         double area;

		       // Pop double into a variant
         VARIANT value;
		       value.vt = VT_R8;
		       value.dblVal = area;

		       // Set double variant onto target field
		       ipRow->put_Value(fieldIndex, value);

	       	// Save

    return S_OK;

The Python script acts as a broker, accepting the two parameters from the script tool as text and sending them to the DLL function as char*, zero-terminated strings. The script also uses the AddField geoprocessing tool before the function in the DLL is called. This can make your workflow more robust by implementing your proprietary functionality in C++ and implementing the common tasks in Python.

import arcpy
import ctypes

# Get the parameters from the script tool dialog
shp = arcpy.GetParameterAsText(0)
fieldName = arcpy.GetParameterAsText(1)

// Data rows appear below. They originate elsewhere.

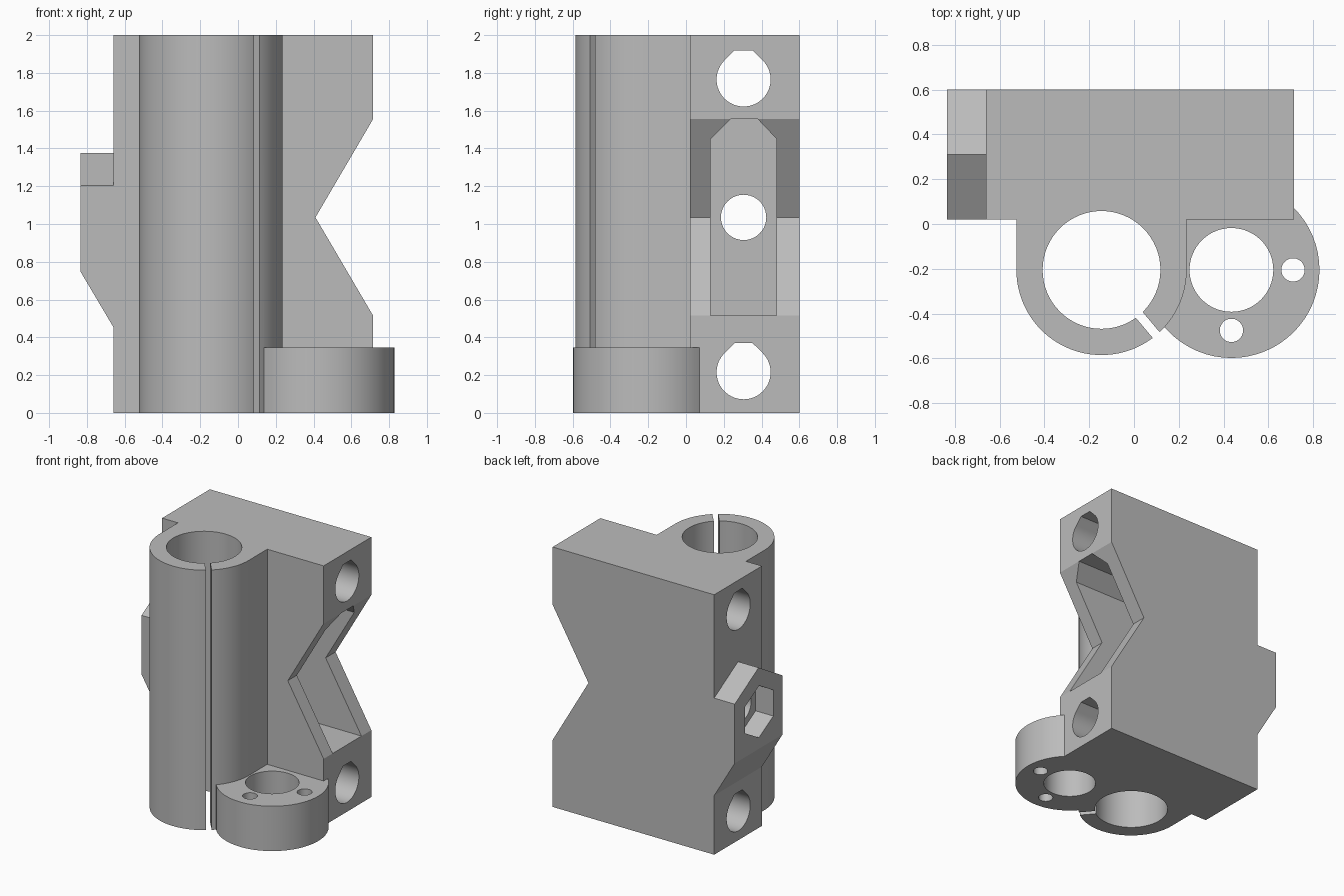
import bpy, bmesh
from math import sin, cos, pi, radians
from mathutils import Vector, Matrix

cube = bpy.data.objects.get("Cube")
if cube:
    bpy.data.objects.remove(cube, do_unlink=True)

grey = bpy.data.materials.new("plain grey")
grey.use_nodes = True
grey.diffuse_color = (0.5, 0.5, 0.5, 1)
grey.node_tree.nodes["Principled BSDF"].inputs["Base Color"].default_value = (0.5, 0.5, 0.5, 1)


def prism(name, points, axis, low, high):
    """Extrude a flat outline along one axis."""
    place = {"X": lambda a, b, t: (t, a, b),
             "Y": lambda a, b, t: (a, t, b),
             "Z": lambda a, b, t: (a, b, t)}[axis]
    bm = bmesh.new()
    face = bm.faces.new([bm.verts.new(place(a, b, low)) for a, b in points])
    out = bmesh.ops.extrude_face_region(bm, geom=[face])
    verts = [g for g in out["geom"] if isinstance(g, bmesh.types.BMVert)]
    bmesh.ops.translate(bm, verts=verts, vec=Vector(place(0, 0, high - low)))
    bmesh.ops.recalc_face_normals(bm, faces=bm.faces)
    mesh = bpy.data.meshes.new(name)
    bm.to_mesh(mesh)
    bm.free()
    mesh.materials.append(grey)
    obj = bpy.data.objects.new(name, mesh)
    bpy.context.scene.collection.objects.link(obj)
    return obj


def arc(cx, cy, r, start=0, end=360, n=64):
    full = end - start == 360
    steps = n if full else n + 1
    angles = [radians(start + (end - start) * i / n) for i in range(steps)]
    return [(cx + r * cos(a), cy + r * sin(a)) for a in angles]


def combine(target, other, operation):
    """Apply a boolean and discard the second solid."""
    mod = target.modifiers.new("boolean", "BOOLEAN")
    mod.operation = operation
    mod.solver = "EXACT"
    mod.object = other
    bpy.context.view_layer.update()
    graph = bpy.context.evaluated_depsgraph_get()
    mesh = bpy.data.meshes.new_from_object(target.evaluated_get(graph))
    target.modifiers.clear()
    target.data = mesh
    bpy.data.objects.remove(other, do_unlink=True)


FRONT, BACK, MID = 0.02, 0.60, 0.305
TUBE, FLANGE, AXIS_Y = -0.145, 0.435, -0.205

# Main block with the V notch
carriage = prism("carriage_block", [(-0.66, 0), (0.715, 0), (0.715, 0.515), (0.41, 1.035),
                                    (0.715, 1.555), (0.715, 2), (-0.66, 2)], "Y", FRONT, BACK)

# Gabled nut housing on the side, sloped underneath
housing = prism("nut_housing", [(FRONT, 0.4), (BACK, 0.4), (BACK, 1.205),
                                (0.31, 1.375), (FRONT, 1.205)], "X", -0.835, -0.6)
combine(housing, prism("slope", [(-0.93, 0.91), (-0.93, 0.2), (-0.509, 0.2)],
                       "Y", -0.2, 0.8), "DIFFERENCE")
combine(carriage, housing, "UNION")

# Bearing tube with straight cheeks into the block
combine(carriage, prism("bearing_tube", arc(TUBE, AXIS_Y, 0.38, 180, 360) +
                        [(TUBE + 0.38, 0.1), (TUBE - 0.38, 0.1)], "Z", 0, 2), "UNION")

# Low round flange
combine(carriage, prism("flange", arc(FLANGE, AXIS_Y, 0.393), "Z", 0, 0.345), "UNION")

# Vertical bores and screw holes
for x, y, r in ((TUBE, AXIS_Y, 0.263), (FLANGE, AXIS_Y, 0.187),
                (0.71, AXIS_Y, 0.052), (FLANGE, -0.475, 0.052)):
    top = 2.2 if x == TUBE else 0.5
    combine(carriage, prism("bore", arc(x, y, r), "Z", -0.2, top), "DIFFERENCE")

# Clamping slit through the tube wall
slit = prism("slit", [(0.2, -0.02), (0.5, -0.02), (0.5, 0.02), (0.2, 0.02)], "Z", -0.2, 2.2)
slit.data.transform(Matrix.Translation((TUBE, AXIS_Y, 0)) @ Matrix.Rotation(radians(-50), 4, "Z"))
combine(carriage, slit, "DIFFERENCE")

# Rod holes with flat-topped teardrop section
for z in (0.215, 1.765):
    outline = arc(MID, z, 0.143, 135, 405, 48) + [(MID + 0.048, z + 0.154), (MID - 0.048, z + 0.154)]
    combine(carriage, prism("rod_hole", outline, "X", -1, 1), "DIFFERENCE")

# Belt slot behind the V notch
combine(carriage, prism("belt_slot", [(0.13, 0.515), (0.48, 0.515), (0.48, 1.45), (0.38, 1.555),
                                      (0.235, 1.555), (0.13, 1.45)], "X", -0.45, 1), "DIFFERENCE")

# Tension screw hole and hexagonal nut pocket
combine(carriage, prism("screw_hole", arc(MID, 1.035, 0.12, n=40), "X", -1, 0), "DIFFERENCE")
combine(carriage, prism("nut_pocket", arc(MID, 1.035, 0.2, 30, 390, 6), "X", -1, -0.685), "DIFFERENCE")

# Smooth shading with crisp edges
carriage.name = "rod_carriage"
bpy.ops.object.select_all(action="DESELECT")
carriage.select_set(True)
bpy.context.view_layer.objects.active = carriage
bpy.ops.object.shade_smooth_by_angle(angle=radians(30))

# See if the field already exists in the feature class.
#   If not, add it.
if len(arcpy.ListFields(shp, fieldName)) == 0:
    arcpy.AddField_management(shp, fieldName, "DOUBLE")

# Import DLL into memory and get a pointer to the function
#   Note: be sure the DLL is in your Python search path 
dll = ctypes.cdll.GPToolAsSimpleDLL
perform_function = dll.GPExecutetool

# Tell ctypes the function accepts two char* arguments
perform_function.argtypes = [ctypes.c_char_p, ctypes.c_char_p]

# Tell ctypes the function return type
perform_function.restype = ctypes.c_int

# Call the function in the DLL
retval = perform_function(shp, fieldName)

# Check the return value.  If a 0 returned, success!
if retval == 0:
elif retval == 1:
    arcpy.AddError("Unable to open " + shp)
elif retval == 2:
    arcpy.AddError("Not a polygon feature class")